→ **HOW TO COMPLETE THIS TASK**
Beginning with the line where "const SHAFT_RADIUS = 0.051;" appears, please restate each line of the records below word for word until the last one, inclusive, and nothing else.

[Dataset entries]
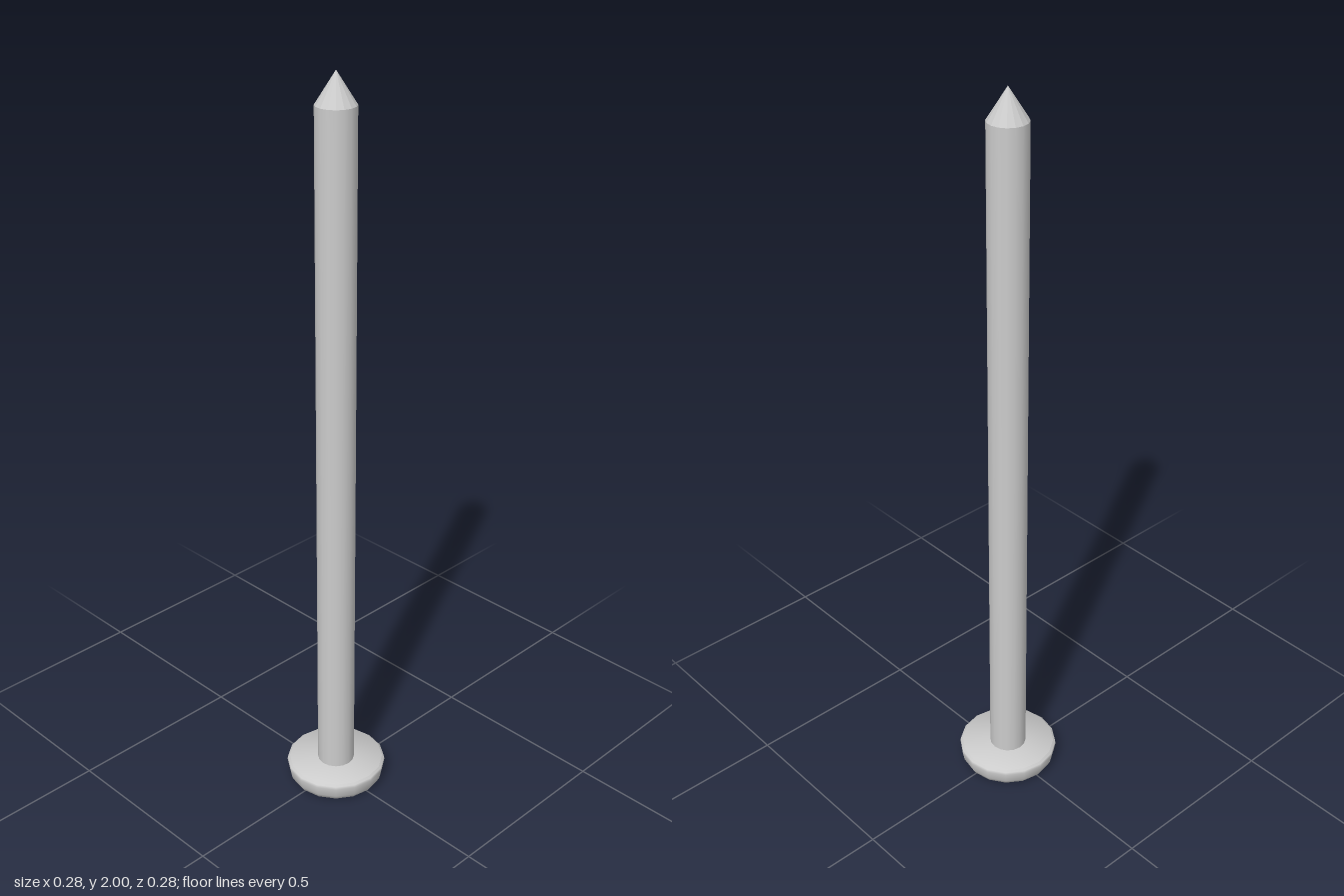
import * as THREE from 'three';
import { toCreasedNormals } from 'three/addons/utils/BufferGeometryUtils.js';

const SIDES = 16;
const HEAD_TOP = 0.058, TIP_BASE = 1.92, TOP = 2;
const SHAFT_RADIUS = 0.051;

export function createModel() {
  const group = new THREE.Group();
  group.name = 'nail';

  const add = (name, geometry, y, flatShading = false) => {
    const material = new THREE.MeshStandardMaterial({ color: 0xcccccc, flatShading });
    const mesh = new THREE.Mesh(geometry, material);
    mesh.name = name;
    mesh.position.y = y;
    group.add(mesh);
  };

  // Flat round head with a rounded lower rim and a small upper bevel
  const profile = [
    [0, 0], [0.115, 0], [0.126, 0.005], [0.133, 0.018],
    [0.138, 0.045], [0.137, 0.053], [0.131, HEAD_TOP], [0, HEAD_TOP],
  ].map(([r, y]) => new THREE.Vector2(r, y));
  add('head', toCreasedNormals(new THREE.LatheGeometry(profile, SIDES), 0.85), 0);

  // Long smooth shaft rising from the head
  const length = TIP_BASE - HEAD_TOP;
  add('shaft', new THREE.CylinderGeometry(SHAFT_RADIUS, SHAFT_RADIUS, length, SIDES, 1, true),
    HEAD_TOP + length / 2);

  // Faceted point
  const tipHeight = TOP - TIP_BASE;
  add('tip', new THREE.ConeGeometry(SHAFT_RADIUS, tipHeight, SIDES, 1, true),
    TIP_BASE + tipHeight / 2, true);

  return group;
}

→ **EXERCISE ANSWER**
const SHAFT_RADIUS = 0.051;

export function createModel() {
  const group = new THREE.Group();
  group.name = 'nail';

  const add = (name, geometry, y, flatShading = false) => {
    const material = new THREE.MeshStandardMaterial({ color: 0xcccccc, flatShading });
    const mesh = new THREE.Mesh(geometry, material);
    mesh.name = name;
    mesh.position.y = y;
    group.add(mesh);
  };

  // Flat round head with a rounded lower rim and a small upper bevel
  const profile = [
    [0, 0], [0.115, 0], [0.126, 0.005], [0.133, 0.018],
    [0.138, 0.045], [0.137, 0.053], [0.131, HEAD_TOP], [0, HEAD_TOP],
  ].map(([r, y]) => new THREE.Vector2(r, y));
  add('head', toCreasedNormals(new THREE.LatheGeometry(profile, SIDES), 0.85), 0);

  // Long smooth shaft rising from the head
  const length = TIP_BASE - HEAD_TOP;
  add('shaft', new THREE.CylinderGeometry(SHAFT_RADIUS, SHAFT_RADIUS, length, SIDES, 1, true),
    HEAD_TOP + length / 2);

  // Faceted point
  const tipHeight = TOP - TIP_BASE;
  add('tip', new THREE.ConeGeometry(SHAFT_RADIUS, tipHeight, SIDES, 1, true),
    TIP_BASE + tipHeight / 2, true);

  return group;
}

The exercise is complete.